--- Material provided ---

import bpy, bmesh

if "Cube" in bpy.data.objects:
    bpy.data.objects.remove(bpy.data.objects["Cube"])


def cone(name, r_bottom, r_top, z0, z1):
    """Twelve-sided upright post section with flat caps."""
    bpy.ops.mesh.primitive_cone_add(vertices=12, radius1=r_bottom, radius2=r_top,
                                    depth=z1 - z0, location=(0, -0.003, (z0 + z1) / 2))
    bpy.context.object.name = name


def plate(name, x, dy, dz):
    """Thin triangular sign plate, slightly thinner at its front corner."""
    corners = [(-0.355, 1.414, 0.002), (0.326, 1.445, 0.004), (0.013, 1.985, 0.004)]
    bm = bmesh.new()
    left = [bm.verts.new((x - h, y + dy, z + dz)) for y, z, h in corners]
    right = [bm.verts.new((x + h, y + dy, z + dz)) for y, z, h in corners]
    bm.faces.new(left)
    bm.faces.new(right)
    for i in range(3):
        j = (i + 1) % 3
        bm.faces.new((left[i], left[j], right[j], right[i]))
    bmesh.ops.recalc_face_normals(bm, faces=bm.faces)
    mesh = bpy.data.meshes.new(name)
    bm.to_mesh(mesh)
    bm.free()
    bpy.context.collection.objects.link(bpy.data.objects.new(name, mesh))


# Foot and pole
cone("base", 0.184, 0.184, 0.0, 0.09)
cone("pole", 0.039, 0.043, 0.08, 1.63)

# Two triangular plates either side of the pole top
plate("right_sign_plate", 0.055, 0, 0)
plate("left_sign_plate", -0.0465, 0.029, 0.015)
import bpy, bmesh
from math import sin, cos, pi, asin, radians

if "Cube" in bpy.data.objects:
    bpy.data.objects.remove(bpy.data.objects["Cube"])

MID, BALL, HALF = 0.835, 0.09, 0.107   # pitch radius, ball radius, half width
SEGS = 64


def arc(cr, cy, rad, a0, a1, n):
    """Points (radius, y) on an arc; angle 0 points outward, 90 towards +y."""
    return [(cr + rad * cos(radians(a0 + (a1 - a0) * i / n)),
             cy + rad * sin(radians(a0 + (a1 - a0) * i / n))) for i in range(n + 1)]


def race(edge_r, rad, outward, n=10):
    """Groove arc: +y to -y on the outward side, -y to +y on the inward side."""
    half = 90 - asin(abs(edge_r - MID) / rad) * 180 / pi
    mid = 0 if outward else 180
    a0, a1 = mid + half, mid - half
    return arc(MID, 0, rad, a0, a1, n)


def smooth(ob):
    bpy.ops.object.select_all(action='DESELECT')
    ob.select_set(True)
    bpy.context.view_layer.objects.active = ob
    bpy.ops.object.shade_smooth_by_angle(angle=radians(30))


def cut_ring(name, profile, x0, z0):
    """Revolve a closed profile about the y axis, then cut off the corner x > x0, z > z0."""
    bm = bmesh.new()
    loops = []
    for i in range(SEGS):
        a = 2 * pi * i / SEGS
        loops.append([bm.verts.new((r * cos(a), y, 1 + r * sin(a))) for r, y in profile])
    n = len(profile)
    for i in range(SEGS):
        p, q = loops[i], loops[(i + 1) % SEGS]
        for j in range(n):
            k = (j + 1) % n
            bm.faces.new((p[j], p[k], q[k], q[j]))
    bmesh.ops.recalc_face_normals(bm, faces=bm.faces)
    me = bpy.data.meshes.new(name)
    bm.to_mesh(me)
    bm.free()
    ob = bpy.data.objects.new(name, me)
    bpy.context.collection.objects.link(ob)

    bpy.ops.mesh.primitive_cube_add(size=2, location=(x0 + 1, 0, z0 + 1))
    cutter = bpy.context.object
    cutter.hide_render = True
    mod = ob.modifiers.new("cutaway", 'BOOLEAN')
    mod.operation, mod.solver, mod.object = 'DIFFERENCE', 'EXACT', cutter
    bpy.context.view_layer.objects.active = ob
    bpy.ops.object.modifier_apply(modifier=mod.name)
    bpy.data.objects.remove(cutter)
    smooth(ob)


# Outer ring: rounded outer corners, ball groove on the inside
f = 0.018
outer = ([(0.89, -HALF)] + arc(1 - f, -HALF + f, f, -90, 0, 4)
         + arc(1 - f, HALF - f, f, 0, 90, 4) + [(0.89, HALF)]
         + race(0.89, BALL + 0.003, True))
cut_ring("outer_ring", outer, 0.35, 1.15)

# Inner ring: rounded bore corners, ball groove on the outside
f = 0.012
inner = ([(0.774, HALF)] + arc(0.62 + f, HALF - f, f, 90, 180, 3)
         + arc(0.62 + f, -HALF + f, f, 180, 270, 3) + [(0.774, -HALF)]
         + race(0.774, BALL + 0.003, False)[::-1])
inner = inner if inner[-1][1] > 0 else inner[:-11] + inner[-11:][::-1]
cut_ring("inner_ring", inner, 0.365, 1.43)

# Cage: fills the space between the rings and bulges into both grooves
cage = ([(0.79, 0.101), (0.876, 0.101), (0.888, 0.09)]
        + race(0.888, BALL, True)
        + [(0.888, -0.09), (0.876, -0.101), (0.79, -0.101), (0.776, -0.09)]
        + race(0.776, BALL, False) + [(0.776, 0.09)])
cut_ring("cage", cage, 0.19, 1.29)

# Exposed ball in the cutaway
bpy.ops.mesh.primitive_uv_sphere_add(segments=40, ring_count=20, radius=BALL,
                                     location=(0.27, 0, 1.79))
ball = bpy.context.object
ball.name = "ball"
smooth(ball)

---

■ **Exercise prompt**:
Output an exact copy of the lines from the one holding "cage = ([(0.79, 0.101), (0.876, 0.101), (0.888, 0.09)]" to the last line of the data, inclusive, and nothing beyond that range.

■ **Result of the exercise**:
cage = ([(0.79, 0.101), (0.876, 0.101), (0.888, 0.09)]
        + race(0.888, BALL, True)
        + [(0.888, -0.09), (0.876, -0.101), (0.79, -0.101), (0.776, -0.09)]
        + race(0.776, BALL, False) + [(0.776, 0.09)])
cut_ring("cage", cage, 0.19, 1.29)

# Exposed ball in the cutaway
bpy.ops.mesh.primitive_uv_sphere_add(segments=40, ring_count=20, radius=BALL,
                                     location=(0.27, 0, 1.79))
ball = bpy.context.object
ball.name = "ball"
smooth(ball)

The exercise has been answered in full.